Kels: With our open letter we heard stories about one person going and buying emergency contraception for their roommates, people who are here on student visas, where it was not only language barriers but also systemic racism, so now they send their pretty, white, cis roommate to go and get it. That in and of itself guided us when working on this legislation or collective action to ask ourselves, “Okay, if you are a DACA recipient who is disabled and also English is your second language, what are the barriers? If you’re low-income, queer, and you’re already a parent? What are the barriers that you’re facing here while also a student, but also just generally?” Because we want to make sure that we’re removing the lens that is so often applied through the media and just through social narrative, and especially in Seattle, through white feminism. Those narratives are pervasive. They’re leaving people out. They’re marginalizing and rendering the people invisible who need to be included the most.  
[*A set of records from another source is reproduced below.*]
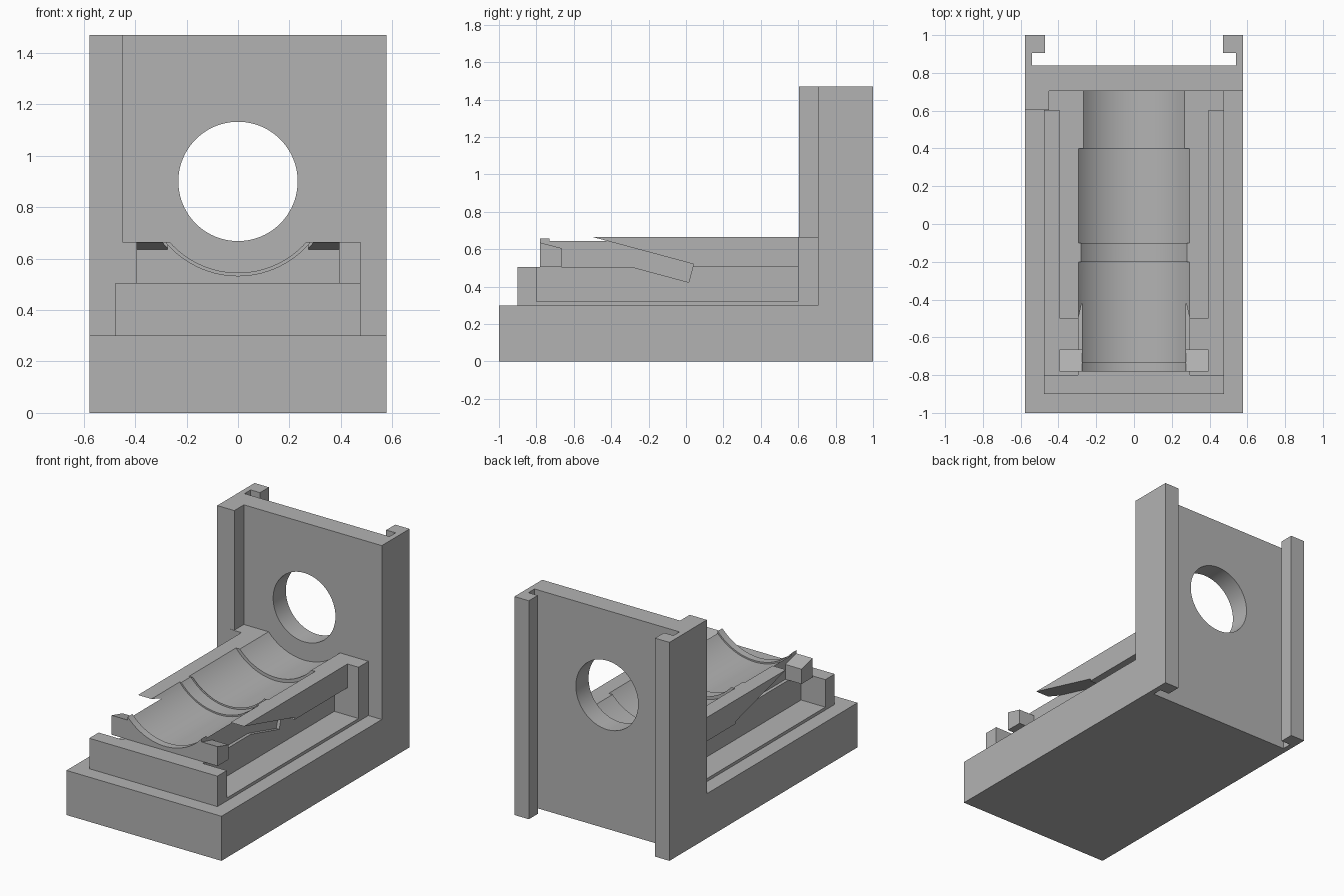
import bpy, bmesh, math
from mathutils import Vector

if "Cube" in bpy.data.objects:
    bpy.data.objects.remove(bpy.data.objects["Cube"])

grey = bpy.data.materials.new("plain grey")
grey.diffuse_color = (0.45, 0.45, 0.45, 1)
grey.use_nodes = True
grey.node_tree.nodes["Principled BSDF"].inputs["Base Color"].default_value = grey.diffuse_color


def prism(name, points, axis, lo, hi):
    """Extrude a 2D outline along x (points are y, z), y (x, z) or z (x, y)."""
    place = {"x": lambda a, b, t: (t, a, b),
             "y": lambda a, b, t: (a, t, b),
             "z": lambda a, b, t: (a, b, t)}[axis]
    bm = bmesh.new()
    face = bm.faces.new([bm.verts.new(place(a, b, lo)) for a, b in points])
    ext = bmesh.ops.extrude_face_region(bm, geom=[face])
    moved = [g for g in ext["geom"] if isinstance(g, bmesh.types.BMVert)]
    bmesh.ops.translate(bm, verts=moved, vec=Vector(place(0, 0, hi - lo)))
    bmesh.ops.recalc_face_normals(bm, faces=bm.faces)
    mesh = bpy.data.meshes.new(name)
    bm.to_mesh(mesh)
    bm.free()
    mesh.materials.append(grey)
    ob = bpy.data.objects.new(name, mesh)
    bpy.context.collection.objects.link(ob)
    return ob


def box(name, x0, x1, y0, y1, z0, z1):
    return prism(name, [(x0, y0), (x1, y0), (x1, y1), (x0, y1)], "z", z0, z1)


def rod(name, radius, y0, y1, n=96):
    """Cylinder along y on the shared bore axis at z = 0.9."""
    ring = [(radius * math.cos(2 * math.pi * i / n),
             0.9 + radius * math.sin(2 * math.pi * i / n)) for i in range(n)]
    return prism(name, ring, "y", y0, y1)


def combine(target, tool, operation):
    mod = target.modifiers.new("bool", "BOOLEAN")
    mod.operation, mod.solver, mod.object = operation, "EXACT", tool
    bpy.context.view_layer.objects.active = target
    bpy.ops.object.modifier_apply(modifier=mod.name)
    bpy.data.objects.remove(tool, do_unlink=True)


# Cradle: narrow core, lower ledge and overhanging side wings
cradle = box("cradle", -0.275, 0.275, -0.78, 0.75, 0.2, 0.665)
combine(cradle, box("ledge", -0.297, 0.297, -0.85, 0.75, 0.2, 0.505), "UNION")
combine(cradle, box("wings", -0.395, 0.395, -0.78, 0.75, 0.505, 0.665), "UNION")

# Slanted side slots, which leave wedge wing tips and small front clips
slot = [(-0.9, 0.667), (-0.665, 0.605), (-0.665, 0.505), (-0.29, 0.505), (0.015, 0.423),
        (0.04, 0.52), (-0.6, 0.692), (-0.6, 0.8), (-0.9, 0.8)]
for lo, hi in ((0.275, 0.6), (-0.6, -0.275)):
    combine(cradle, prism("slot", slot, "x", lo, hi), "DIFFERENCE")

# Floor plate, front lip and rear piers
combine(cradle, box("floor_plate", -0.477, 0.477, -0.9, 0.75, 0.2, 0.32), "UNION")
combine(cradle, box("front_lip", -0.477, 0.477, -0.9, -0.8, 0.2, 0.505), "UNION")
combine(cradle, box("rear_piers", -0.477, 0.477, 0.6, 0.75, 0.2, 0.665), "UNION")

# Stepped trough
for radius, y0, y1 in ((0.355, -1.2, 0.72), (0.367, -1.2, -0.1),
                       (0.377, -0.73, -0.2), (0.377, -0.1, 0.4)):
    combine(cradle, rod("trough", radius, y0, y1), "DIFFERENCE")

# Base and upright wall as one L-shaped body, with the left pillar
mount = prism("mount", [(-1, 0), (1, 0), (1, 1.47), (0.705, 1.47), (0.705, 0.3), (-1, 0.3)],
              "x", -0.577, 0.577)
combine(mount, cradle, "UNION")
combine(mount, box("left_pillar", -0.577, -0.45, 0.603, 0.8, 0.25, 1.47), "UNION")

# Rear sliding groove and round window
groove = [(-0.47, 1.1), (-0.47, 0.905), (-0.54, 0.905), (-0.54, 0.84),
          (0.54, 0.84), (0.54, 0.905), (0.47, 0.905), (0.47, 1.1)]
combine(mount, prism("groove", groove, "z", -0.1, 1.6), "DIFFERENCE")
combine(mount, rod("window", 0.232, 0.69, 1.1), "DIFFERENCE")

bpy.ops.object.select_all(action="DESELECT")
mount.select_set(True)
bpy.context.view_layer.objects.active = mount
bpy.ops.object.shade_smooth_by_angle(angle=math.radians(25))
Crystal: Thanks so much to the both of you.  

Transcribed and edited by Spring 2023 GWSS communication interns Crystal Novoa and Hiroko Takatsuki. 

Update: Kels Cook served as co-author of “Demand For Medication Abortion among Public University Students in Washington,” recently published in the Journal of American College Health

Student activists also got a budget proviso for $200,000 in state funds for publicly funded community colleges, technical schools, and universities to receive up to $10,000 for the purchase, installation, maintenance, and initial stocking of emergency contraception vending machines. Applications for schools open at the end of October, and funds will be dispersed in early 2024.